Unfortunately, on the 20th, SCAG’s outreach to stakeholders on this important issue fell short. The frustration in the room was so palpable you could feel it over the phone.
Workshop participants had more questions than suggestions, and after the first 10 minutes of the workshop it was apparent that 2 hours would be inadequate. Many attendees asked about SCAG’s outreach methods, and questioned SCAG’s sincerity in attempting to engage the region’s broader environmental justice (EJ) community. Some said they felt that the EJ workshops were mere lip service, with no concrete results for EJ communities throughout the region.
Real attention to environmental justice?
The chaos and frustration made one thing clear: environmental justice in the SCAG region needs to be brought to the forefront, and cannot be relegated to a handful of workshops.
Environmental justice should be addressed throughout the plan, as well. Right now, environmental justice is only addressed in the “performance measures” section of the plan. This is a good start, but right now, the targets for these measures are so vague they are meaningless.
The measures include, for example:
• Annual household transportation cost;
• Percent of households with walk access to neighborhood services;
• Percent income spent on housing and transportation;
• Percent of residents with half-mile walk to parks and open space;
• Asthma incidents.
These are all excellent things to measure. In addition, the plan should address the safety of the walking access it mentions. It should especially address displacement and gentrification, making sure that as new growth occurs in downtowns and near transit, lower-income people are not pushed out.
But unless SCAG sets strong, clear targets on each of these measures – instead of just saying “improvement over baseline” – we are unlikely to see real change. And that would be a profound disservice to the people of California.
Holding leaders accountable
The frustration at the meeting was shared by all. It left us asking ourselves: how can we make sure EJ matters at the local level? How can we make sure that it is not only SCAG, but local elected officials, that are held accountable?
We will push for meaningful engagement and integration of environmental justice measures and equity policies in SB 375’s implementation.
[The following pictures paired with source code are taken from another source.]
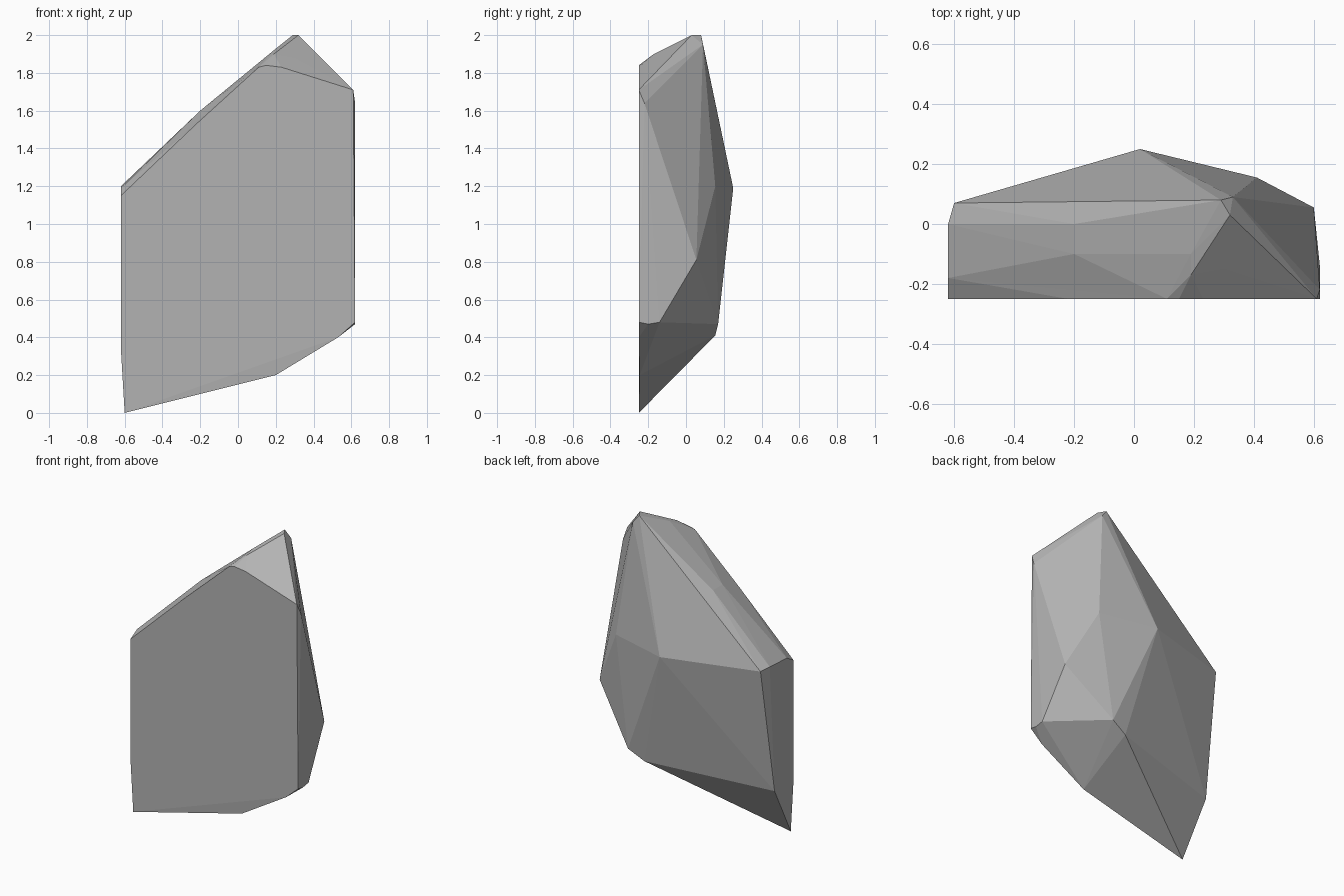
import bpy
import bmesh
import math

# Remove the default cube
default_cube = bpy.data.objects.get("Cube")
if default_cube is not None:
    bpy.data.objects.remove(default_cube, do_unlink=True)


def make_material(name, value):
    material = bpy.data.materials.new(name)
    colour = (value, value, value, 1.0)
    material.diffuse_color = colour
    material.use_nodes = True
    shader = material.node_tree.nodes["Principled BSDF"]
    shader.inputs["Base Color"].default_value = colour
    shader.inputs["Roughness"].default_value = 0.9
    return material


def hull_object(name, points, material):
    """Wrap the chipped corner points in a faceted convex solid."""
    mesh = bpy.data.meshes.new(name)
    bm = bmesh.new()
    for point in points:
        bm.verts.new(point)
    hull = bmesh.ops.convex_hull(bm, input=bm.verts[:])
    buried = set(hull["geom_interior"]) | set(hull["geom_unused"])
    buried_verts = [item for item in buried if isinstance(item, bmesh.types.BMVert)]
    bmesh.ops.delete(bm, geom=buried_verts, context="VERTS")
    # Merge coplanar triangles so the flat facets are single polygons
    bmesh.ops.dissolve_limit(bm, angle_limit=math.radians(0.5),
                             verts=bm.verts[:], edges=bm.edges[:])
    bmesh.ops.recalc_face_normals(bm, faces=bm.faces[:])
    bm.to_mesh(mesh)
    bm.free()
    mesh.materials.append(material)
    rock = bpy.data.objects.new(name, mesh)
    bpy.context.scene.collection.objects.link(rock)
    return rock


# Flat front face, as an outline of x and z
FRONT = -0.25
front_outline = [
    (-0.6, 0), (-0.62, 0.34), (-0.62, 1.15), (-0.22, 1.53), (0.11, 1.83),
    (0.15, 1.84), (0.23, 1.83), (0.61, 1.71), (0.62, 0.48), (0.53, 0.4),
]
front_points = [(x, FRONT, z) for x, z in front_outline]

# Sloping shoulder that climbs from the low side to the peak
shoulder_points = [
    (-0.62, -0.18, 1.19), (-0.62, 0, 1.2), (-0.6, 0.07, 1.19),
    (-0.2, -0.16, 1.58), (-0.2, -0.1, 1.6), (-0.2, 0, 1.6),
    (0.19, -0.17, 1.9), (0.19, -0.1, 1.92), (0.3, -0.15, 1.88),
]

# Chipped peak
peak_points = [(0.29, 0.08, 2), (0.32, 0.03, 2), (0.33, 0.09, 1.95)]

# Bulging back and the steep side
back_points = [
    (0.02, 0.25, 1.19), (0.41, 0.155, 1.2), (0.6, 0.055, 0.81),
    (0.62, -0.22, 1.64), (0.62, -0.14, 0.48), (0.62, -0.2, 0.47),
]

# Undercut base
base_points = [
    (0.31, 0.17, 0.47), (0.2, 0.155, 0.41), (0.2, -0.245, 0.2),
    (-0.62, -0.05, 0.35),
]

stone_grey = make_material("stone_grey", 0.45)
hull_object(
    "rock",
    front_points + shoulder_points + peak_points + back_points + base_points,
    stone_grey,
)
We will use our frustration to motivate us, to get the answers to the questions we started asking on November 20th.